The Coral Gum tree is a small, evergreen, fast-growing tree in the Myrtaceae family, of which the Eucalyptus tree is prominent. It is native to Western Australia and is considered an ornamental tree.
The tree grows to about 20 feet tall with an equal spread.
The word “eucalyptus” comes to us from the Greek words “Eu”, meaning well, and “Kalyptos”, meaning well-covered, which describes the caps that cover the flowers.
The leaves are alternate, spear-like, narrow and long, light gray to yellow-green. When the tree is young, the branches are a pretty red color.
The trunk/bark is rough, gray-black, and furrowed.
The tree blooms from October through early summer. Colorful buds with caps that resemble tiny lanterns are first to appear. The caps then drop, exposing a dazzling display of dainty fringed flowers in shades of white, pink, red and coral.

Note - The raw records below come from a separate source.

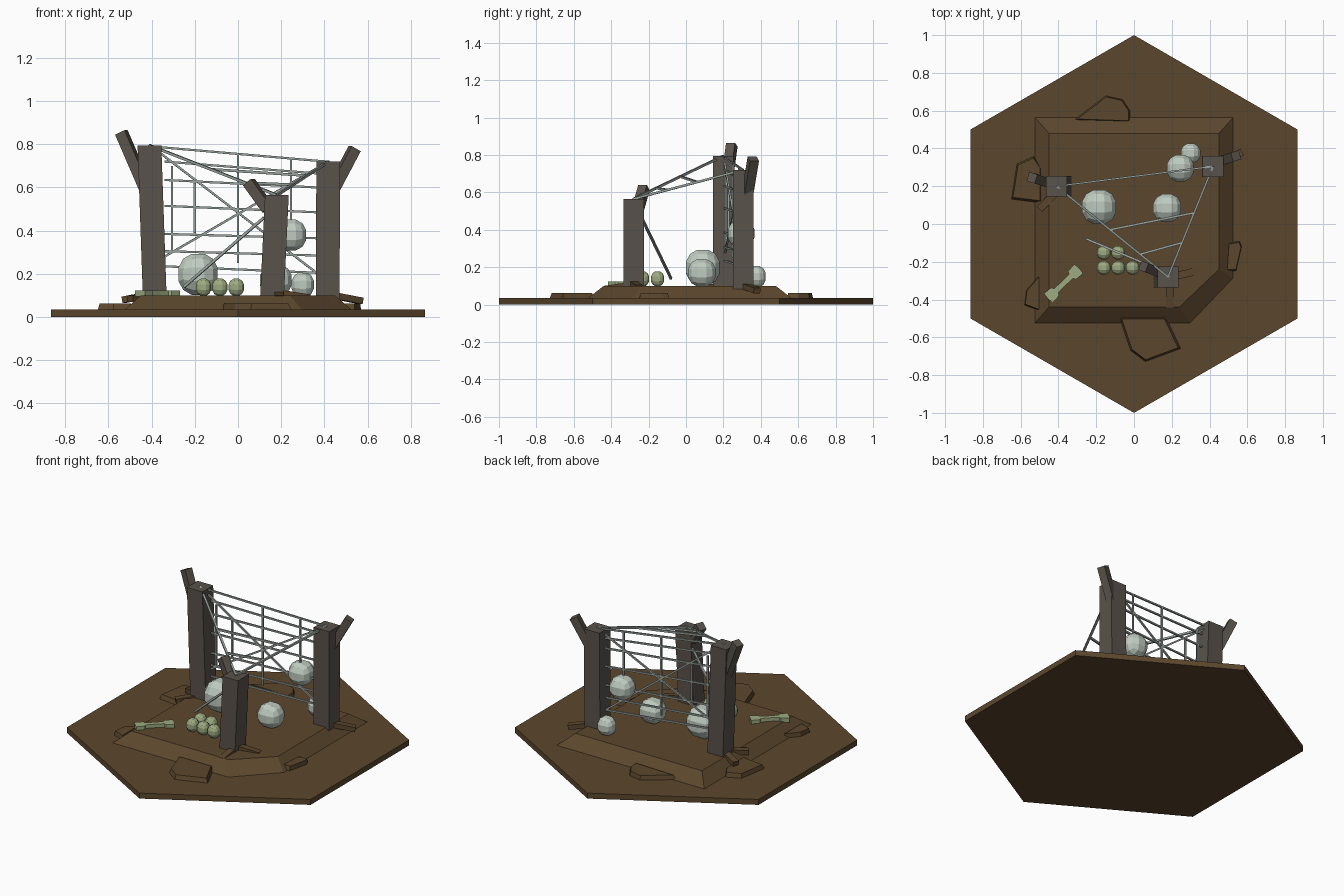
import bpy, bmesh, math
from mathutils import Vector, Matrix

if "Cube" in bpy.data.objects:
    bpy.data.objects.remove(bpy.data.objects["Cube"])


def material(name, rgb):
    m = bpy.data.materials.new(name)
    m.use_nodes = True
    m.diffuse_color = (*rgb, 1)
    m.node_tree.nodes["Principled BSDF"].inputs["Base Color"].default_value = (*rgb, 1)
    return m


SOIL = material("soil brown", (0.105, 0.062, 0.026))
BARK = material("grey bark", (0.1, 0.085, 0.07))
SILK = material("silk grey", (0.34, 0.39, 0.36))
SHELL = material("pale shell", (0.52, 0.6, 0.53))
SAGE = material("sage green", (0.34, 0.41, 0.22))


def finish(name, bm, mat):
    bmesh.ops.recalc_face_normals(bm, faces=bm.faces)
    me = bpy.data.meshes.new(name)
    bm.to_mesh(me)
    bm.free()
    me.materials.append(mat)
    ob = bpy.data.objects.new(name, me)
    bpy.context.collection.objects.link(ob)
    return ob


def frustum(name, low, high, z0, z1, mat):
    bm = bmesh.new()
    a = [bm.verts.new((x, y, z0)) for x, y in low]
    b = [bm.verts.new((x, y, z1)) for x, y in high]
    bm.faces.new(a)
    bm.faces.new(b)
    for i in range(len(a)):
        j = (i + 1) % len(a)
        bm.faces.new((a[i], a[j], b[j], b[i]))
    return finish(name, bm, mat)


def add_beam(bm, p, q, w, h=None):
    p, q = Vector(p), Vector(q)
    d = q - p
    rot = d.to_track_quat('Z', 'Y').to_matrix().to_4x4()
    size = Matrix.Diagonal((w, h or w, d.length, 1))
    bmesh.ops.create_cube(bm, size=1, matrix=Matrix.Translation((p + q) / 2) @ rot @ size)


def beams(name, pairs, w, mat, h=None):
    bm = bmesh.new()
    for p, q in pairs:
        add_beam(bm, p, q, w, h)
    return finish(name, bm, mat)


def egg(name, x, y, z, r, half, mat):
    # a cube cut three by three and rounded to a ball
    bm = bmesh.new()
    bmesh.ops.create_cube(bm, size=2)
    bmesh.ops.subdivide_edges(bm, edges=bm.edges[:], cuts=2, use_grid_fill=True)
    for v in bm.verts:
        n = v.co.normalized() * 1.05
        v.co = (x + n.x * r, y + n.y * r, z + n.z * half)
    return finish(name, bm, mat)


# Ground slab and raised mound
hexagon = [(math.sin(i * math.pi / 3), math.cos(i * math.pi / 3)) for i in range(6)]
frustum("ground_slab", hexagon, hexagon, 0, 0.035, SOIL)
frustum("mound",
        [(-0.53, 0.57), (-0.53, -0.53), (0.3, -0.53), (0.53, -0.29), (0.53, 0.57)],
        [(-0.45, 0.48), (-0.45, -0.44), (0.24, -0.44), (0.45, -0.24), (0.45, 0.48)],
        0.03, 0.1, SOIL)

# Flat stones around the mound
stones = {
    "front": [(-0.08, -0.49), (-0.02, -0.67), (0.06, -0.73), (0.25, -0.66), (0.17, -0.49)],
    "back": [(-0.32, 0.55), (-0.15, 0.68), (-0.06, 0.66), (-0.02, 0.6), (-0.02, 0.54)],
    "right": [(-0.65, 0.13), (-0.62, 0.32), (-0.53, 0.36), (-0.49, 0.3), (-0.49, 0.11)],
    "right_front": [(-0.58, -0.43), (-0.57, -0.35), (-0.5, -0.27), (-0.5, -0.46)],
    "left": [(0.49, -0.25), (0.5, -0.1), (0.56, -0.09), (0.57, -0.12), (0.54, -0.25)],
}
for side, pts in stones.items():
    c = sum((Vector(p) for p in pts), Vector((0, 0))) / len(pts)
    top = [tuple(c + (Vector(p) - c) * 0.9) for p in pts]
    frustum(side + "_stone", pts, top, 0.03, 0.062, SOIL)

# Leaning square trunks, each with a snapped branch
W = 0.055


def trunk(name, x, y, dx, z0, z1, branch):
    low, high = [[(cx + sx * W, y + sy * W) for sx, sy in ((-1, -1), (1, -1), (1, 1), (-1, 1))]
                 for cx in (x, x + dx)]
    frustum(name + "_trunk", low, high, z0, z1, BARK)
    beams(name + "_branch", [branch], 0.05, BARK)
    return Vector((x + dx, y, z1))


A = trunk("right", -0.385, 0.2, -0.025, 0.08, 0.795, ((-0.43, 0.21, 0.6), (-0.54, 0.245, 0.855)))
B = trunk("left", 0.415, 0.305, 0.003, 0.08, 0.72, ((0.445, 0.33, 0.6), (0.54, 0.36, 0.78)))
C = trunk("front", 0.157, -0.28, 0.023, 0.08, 0.565, ((0.14, -0.26, 0.5), (0.05, -0.225, 0.625)))

# Roots
beams("roots", [
    ((0.19, -0.3, 0.105), (0.19, -0.44, 0.085)),
    ((0.2, -0.28, 0.11), (0.33, -0.25, 0.09)),
    ((0.44, 0.31, 0.1), (0.57, 0.38, 0.075)),
    ((-0.4, 0.18, 0.1), (-0.5, 0.08, 0.085)),
    ((-0.4, 0.2, 0.105), (-0.53, 0.25, 0.08)),
], 0.04, SOIL, 0.03)


# Upright web between the two tall trunks
def on_web(x, z):
    t = (x - A.x) / (B.x - A.x)
    return Vector((x, A.y + t * (B.y - A.y), z))


web = [((-0.4, 0.79), (0.41, 0.72)), ((-0.4, 0.79), (0.37, 0.2)), ((-0.34, 0.28), (0.41, 0.715))]
web += [((-0.34, a), (0.37, b)) for a, b in
        ((0.72, 0.665), (0.635, 0.6), (0.515, 0.485), (0.385, 0.365), (0.305, 0.285), (0.235, 0.205))]
web += [((x, a), (x, b)) for x, a, b in
        ((-0.305, 0.3, 0.7), (-0.2, 0.39, 0.62), (0, 0.25, 0.755), (0.245, 0.4, 0.735))]
beams("web", [(on_web(*p), on_web(*q)) for p, q in web], 0.01, SILK)

# Slanting web strands to the short trunk, with cross strands and a loose end
links = [(A, C), (B, C)]
links += [(A.lerp(C, t), B.lerp(C, t - 0.06)) for t in (0.48, 0.75)]
links += [((0.12, -0.235, 0.46), (-0.25, -0.08, 0.14))]
beams("hanging_strands", links, 0.012, SILK)

# Large pale eggs
for name, x, y, z, r, half in (
        ("large_egg", -0.185, 0.09, 0.198, 0.095, 0.1),
        ("middle_egg", 0.175, 0.085, 0.17, 0.077, 0.077),
        ("hanging_egg", 0.245, 0.295, 0.38, 0.074, 0.075),
        ("back_egg", 0.3, 0.375, 0.15, 0.054, 0.06)):
    egg(name, x, y, z, r, half, SHELL)

# Clutch of small green eggs
for row, count in enumerate((3, 2)):
    for i in range(count):
        egg(f"small_egg_{row}_{i}", -0.16 + i * 0.076, -0.232 + row * 0.08, 0.138, 0.037, 0.042, SAGE)

# Bone with flared ends
half = [(0, 0.014), (0.055, 0.016), (0.062, 0.03), (0.112, 0.034), (0.116, 0)]
outline = half + [(x, -y) for x, y in reversed(half[:-1])]
outline += [(-x, -y) for x, y in half[1:]] + [(-x, y) for x, y in reversed(half[1:-1])]
bone = frustum("bone", outline, outline, 0.095, 0.123, SAGE)
bone.location = (-0.373, -0.315, 0)
bone.rotation_euler.z = math.radians(44)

The Eucalyptus torquata is considered drought-tolerant, can do well in any type of soil conditions, prefers full sun, and tolerates pollution. There are no significant pest problems to report at the present.
Other than some staking and light pruning when the tree is very young, this tree requires hardly any maintenance after that.
The Eucalyptus torquata makes a good street tree, even in very narrow parkway widths. It also makes a good ornamental tree in a garden, grown in a standard form, or as a large shrub.
This is a beautiful, small, long-blooming tree that attracts bees, birds, butterflies, and all nectar-loving wildlife.